The IRS has updated its Practice Unit on the reasonable cause defense to certain penalties. This Practice Unit provides auditors with information on how to determine whether a taxpayer has a reasonable cause defense to a proposed penalty.
Certain penalties are not imposed if the taxpayer can prove “reasonable cause” for the return position giving rise to the penalty (“reasonable cause defense”). Penalties that have a reasonable cause defense include:
Most accuracy related penalties under Code Sec. 6662, and the civil fraud penalty under Code Sec. 6663. (Code Sec. 6664(c))
The Code Sec. 6662A reportable transaction understatement penalty (when the transaction is adequately disclosed). (Code Sec. 6664(d))
The penalty for erroneous claims for refund or credit. (Code Sec. 6676(a))
Failure to file and/or failure to pay under Code Sec. 6651. (Code Sec. 6651(a)(1))
Understatement of taxpayer's liability by return preparer under Code Sec. 6694. (Code Sec. 6694(a)(3))
In some cases, to take advantage of the reasonable cause defense, the taxpayer must also show that they acted in good faith or that their failure to comply was not due to willful neglect.
Whether the taxpayer has a reasonable cause defense to a penalty depends on which penalty the IRS seeks to impose.
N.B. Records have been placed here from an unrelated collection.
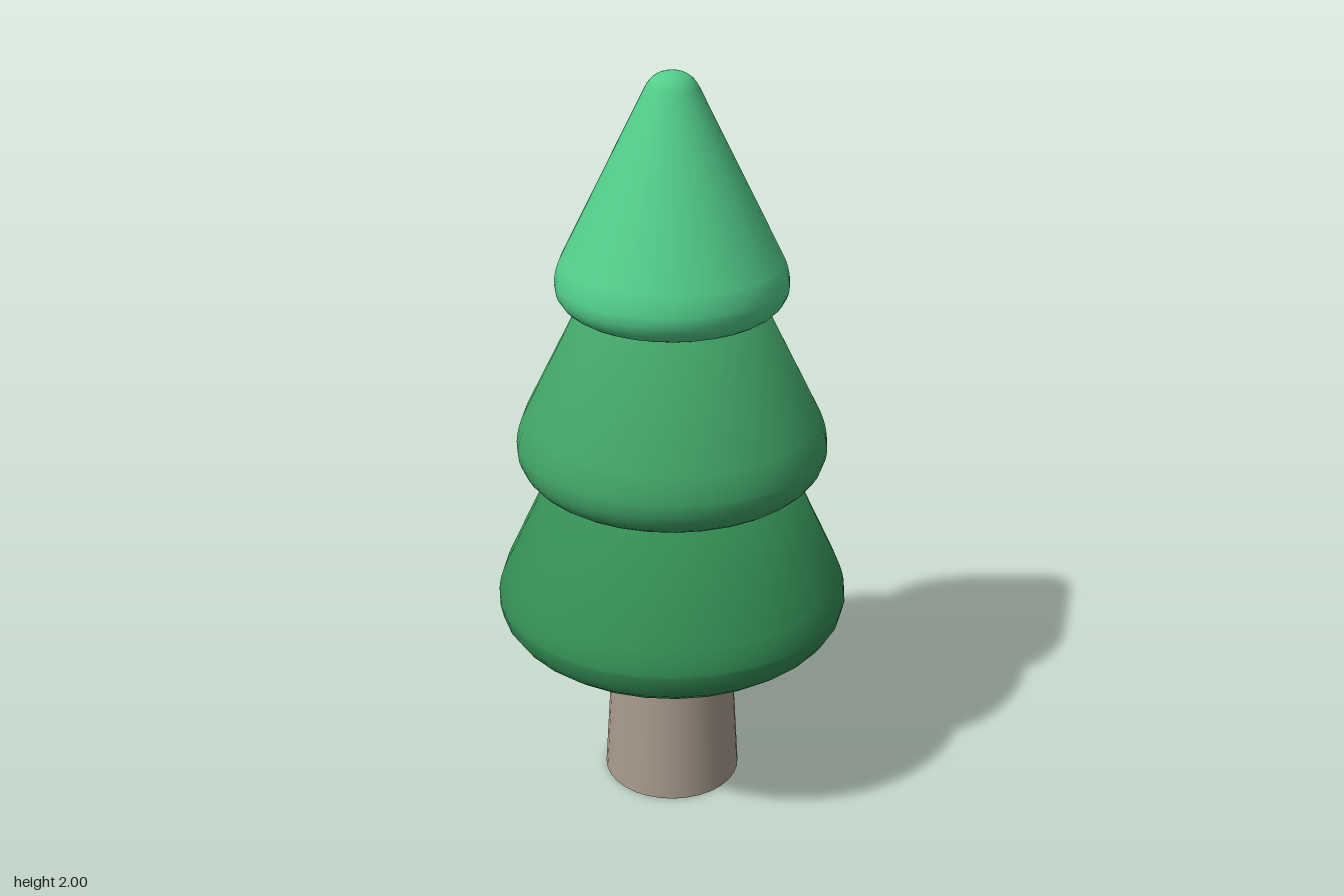
import * as THREE from 'three';

const SEGMENTS = 32;

// Revolve a bottom-to-top outline around the y axis
function revolve(name, path, color) {
  const geometry = new THREE.LatheGeometry(path.getPoints(8), SEGMENTS);
  const mesh = new THREE.Mesh(geometry, new THREE.MeshStandardMaterial({ color }));
  mesh.name = name;
  return mesh;
}

export function createModel() {
  const group = new THREE.Group();
  group.name = 'tree';

  // Tapered trunk, sunk slightly into the foliage
  const trunk = new THREE.Mesh(
    new THREE.CylinderGeometry(0.163, 0.19, 0.45, SEGMENTS),
    new THREE.MeshStandardMaterial({ color: 0xa89a8c })
  );
  trunk.name = 'trunk';
  trunk.position.y = 0.225;
  group.add(trunk);

  // Lower tier: gently domed underside, full rounded rim, sloped side
  const lower = new THREE.Path();
  lower.moveTo(0, 0.405);
  lower.lineTo(0.1, 0.406);
  lower.bezierCurveTo(0.3, 0.41, 0.475, 0.47, 0.475, 0.575);
  lower.quadraticCurveTo(0.473, 0.61, 0.455, 0.65);
  lower.lineTo(0.31, 0.96);
  lower.lineTo(0, 0.97);
  group.add(revolve('lowerFoliage', lower, 0x338d54));

  // Middle tier
  const middle = new THREE.Path();
  middle.moveTo(0, 0.91);
  middle.lineTo(0.28, 0.911);
  middle.bezierCurveTo(0.36, 0.915, 0.411, 0.96, 0.411, 1.02);
  middle.quadraticCurveTo(0.408, 1.06, 0.39, 1.1);
  middle.lineTo(0.225, 1.43);
  middle.lineTo(0, 1.44);
  group.add(revolve('middleFoliage', middle, 0x40a266));

  // Upper tier with a rounded tip
  const upper = new THREE.Path();
  upper.moveTo(0, 1.385);
  upper.lineTo(0.2, 1.386);
  upper.bezierCurveTo(0.26, 1.388, 0.3, 1.42, 0.3, 1.465);
  upper.quadraticCurveTo(0.298, 1.495, 0.285, 1.525);
  upper.lineTo(0.067, 1.96);
  upper.bezierCurveTo(0.052, 1.988, 0.03, 2, 0, 2);
  group.add(revolve('upperFoliage', upper, 0x52cc8a));

  return group;
}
However, in general, reasonable cause depends on all the facts and circumstances.
According to the Practice Unit, an auditor should determine whether the taxpayer acted with reasonable cause on a case-by-case basis. The most significant of the facts and circumstances the auditor must consider is the taxpayer’s effort to report their proper tax liability.
- Example 1. On their return, a taxpayer reports amounts from an erroneous information return but does not know the amounts are incorrect. This type of error may indicate that the taxpayer has reasonable cause for reporting the incorrect amounts on their return. However, there must be additional facts suggesting the taxpayer made a reasonable effort to ascertain the correct amounts.
- Example 2. On their return, the taxpayer makes an isolated computation or transposition error. This type of error may indicate the taxpayer’s good faith effort to report their proper tax liability.
Other factors for an auditor to consider are the taxpayer’s experience, knowledge, education, and whether the taxpayer relied on the advice of a tax advisor.
When the auditor considers a taxpayer’s reliance on the advice of a tax advisor, the auditor should consider whether:
- The taxpayer's reliance on the advice of a tax advisor was objectively reasonable.
- The taxpayer provided their tax advisor with all the necessary information to evaluate the tax matter.
- The tax advisor had enough knowledge and expertise related to the tax matter to provide advice.
- The taxpayer "actually relied" on their tax advisor's advice.
- The taxpayer exercised the care that a reasonably prudent person would have used under the circumstances when relying on the tax advisor's advice.
If The Penalty Relates To The Late Filing Of A Tax Return
Or Payment Of A Tax Obligation.
The taxpayer is responsible for timely filing and payment, and this responsibility cannot be delegated. However, an auditor should consider factors that might excuse late filing or late payment such as whether the taxpayer's records were unavailable (for example, due to disaster or casualty) or whether there was a law change of which the taxpayer could not reasonably have been expected to be aware.
In addition, a taxpayer's forgetfulness is not generally a basis for reasonable cause; however, it could be if there is a medical reason for such forgetfulness (e.g., the taxpayer has dementia).
Read more at: Tax Times blog